Made for Running TV


Being born two days before his dad was scheduled to run the 1985 Comrades Marathon was a fitting start for Cuan Walker, who has gone on to make a name for himself in South African running as an athlete, manager and TV commentator. – BY RACHEL PIENAAR

If ever a man was destined to end up on TV as a running commentator, it was Cuan Walker. It started with him growing up in a running household and developing a passion for all things running from a young age, which saw him run his first race when he was in grade three. “I ran the RAC 5km in Johannesburg, and then around the age of 12 I ran my first 10km, which was the 1997 Merewent 10km in Durban. I ran it in a time of 52:10 and winning a gold medal that day made me feel like I had won the Olympics!”

That same year, he took the first step in what was to become a successful commentary career. Former Comrades Marathon Association Chairman Barry Varty knew of the youngster’s immense interest in the Comrades, so he introduced Cuan to former Comrades women’s winner Cheryl Winn, who at the time was media manager for the race. She offered Cuan a seat on the press truck during the race, and he amazed the journalists with his incredible knowledge of the runners – not only could he recognise all the top runners, but he even knew their running records, all from memory! “I think it was then that people started calling me a walking encyclopaedia,” jokes Cuan. “I just found myself in the right place at the right time, and people saw what input I could add.”

One of those people was the late Zithulele Sinqe, former SA marathon record holder and TV commentator. He helped Cuan get a foot in the door at the SABC, starting with a short 10-minute stint on air for the 2007 Soweto Marathon. Then in February 2008 the SABC asked Cuan to do commentary for the SA Marathon Championships. “I literally spoke the entire broadcast and they were amazed at my knowledge, so they offered me a regular position, which to this day I am still grateful to have. One my best memories on the job happened during the 2011 Comrades Marathon. It was run on my birthday, and during the second half of the race, the other commentators sang Happy Birthday on air and I had a little muffin with a candle in as a birthday cake. That was a really special moment!”

In between regular TV appearances, Cuan still does some running himself, and he cites the 2007 Comrades as one of his best running moments. “I was actually running injured, but my dad was going to watch me run, so I attempted it anyway. It wasn’t my fastest time, and I landed up in ICU two days after the race, but my Dad got to see me finish a Comrades Marathon, and the cherry on top was finishing in 8:57 and hanging on for a Bill Rowan medal.”

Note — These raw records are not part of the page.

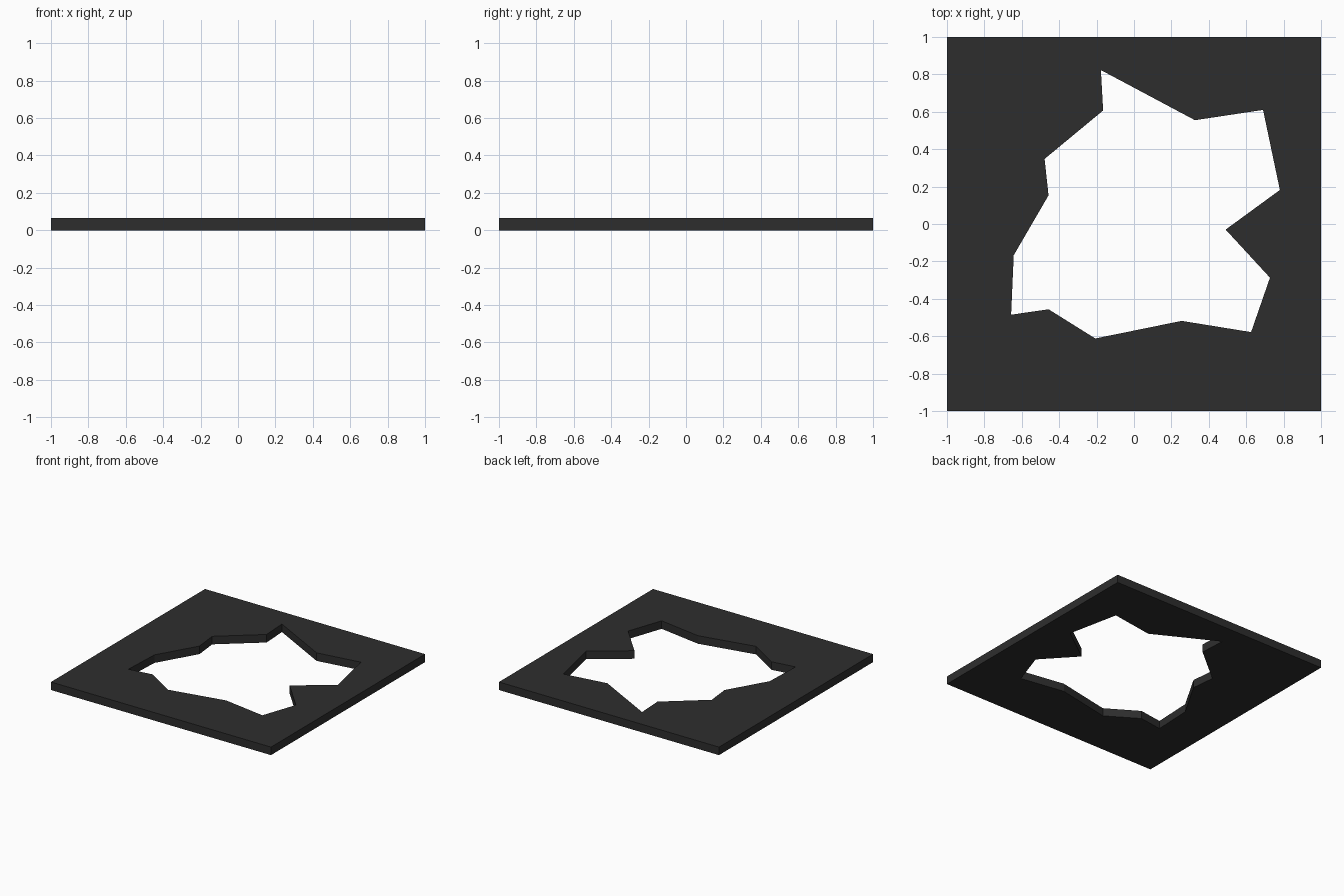
import bpy, bmesh

if "Cube" in bpy.data.objects:
    bpy.data.objects.remove(bpy.data.objects["Cube"])

THICKNESS = 0.066

# Outlines of the square plate and its jagged opening
outer = [(-1, -1), (1, -1), (1, 1), (-1, 1)]
opening = [(-0.177, 0.823), (0.326, 0.555), (0.69, 0.61), (0.78, 0.182),
           (0.49, -0.03), (0.727, -0.287), (0.626, -0.578), (0.255, -0.518),
           (-0.207, -0.612), (-0.457, -0.456), (-0.657, -0.485),
           (-0.643, -0.167), (-0.457, 0.153), (-0.478, 0.348), (-0.165, 0.607)]

bm = bmesh.new()


def add_loop(points):
    verts = [bm.verts.new((x, y, 0)) for x, y in points]
    return [bm.edges.new((v, verts[(i + 1) % len(verts)])) for i, v in enumerate(verts)]


# Fill between the outlines, then raise to full thickness
edges = add_loop(outer) + add_loop(opening)
bmesh.ops.triangle_fill(bm, edges=edges, use_beauty=True, normal=(0, 0, 1))
result = bmesh.ops.extrude_face_region(bm, geom=bm.faces[:], use_keep_orig=True)
top_verts = [g for g in result["geom"] if isinstance(g, bmesh.types.BMVert)]
bmesh.ops.translate(bm, verts=top_verts, vec=(0, 0, THICKNESS))
bmesh.ops.recalc_face_normals(bm, faces=bm.faces[:])

mesh = bpy.data.meshes.new("broken_plate")
bm.to_mesh(mesh)
bm.free()

# Dark grey material
mat = bpy.data.materials.new("dark grey")
mat.diffuse_color = (0.027, 0.027, 0.027, 1)
mat.use_nodes = True
mat.node_tree.nodes["Principled BSDF"].inputs["Base Color"].default_value = mat.diffuse_color
mesh.materials.append(mat)

plate = bpy.data.objects.new("broken_plate", mesh)
bpy.context.collection.objects.link(plate)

Unfortunately, when his dad passed away in November 2008, Cuan lost much of his will to run. Then getting married in 2012 saw his running take even more of a backseat, and it was only late in 2016 that Cuan found himself drawn back into it. “I have only recently gotten back into running properly and still see myself on the comeback! I recently ran the Sani Stagger mountain race off six weeks’ training and managed a 13th overall, so I’m using that to motivate myself to keep on going. Even though I may not get back to my old times, it feels good to be back running.”

Of course, Cuan needs a day job to pay the bills, and there he has also carved himself a niche in running, working for Mr Price as team manager of the company’s Maxed Elite Running Club’s pro athletes. He says he has to thank former Olympian Gwen Van Lingen for the job. “She literally took me in like a mother and when I was not at school or training, I was in the Mr Price Head Office, assisting her with the team. When she left for the USA, I took over.”

Cuan is optimistic about the sport in SA, saying he foresees more growth in the coming years. “We are in a much better place now than we were three or four years ago. More races are paying bigger money, more events are being televised and running is slowly but surely getting the coverage it deserves.” However, he says his focus remains on telling the stories of the runners and hopefully inspiring others to also take up the running challenge. “That’s the best part of my job. Each person, from the Comrades winner to the sub-12 finisher, has a story to tell and inspiration to draw from, and just seeing their successes and the seasons of life the athletes go through inspires me to try inspire other people.”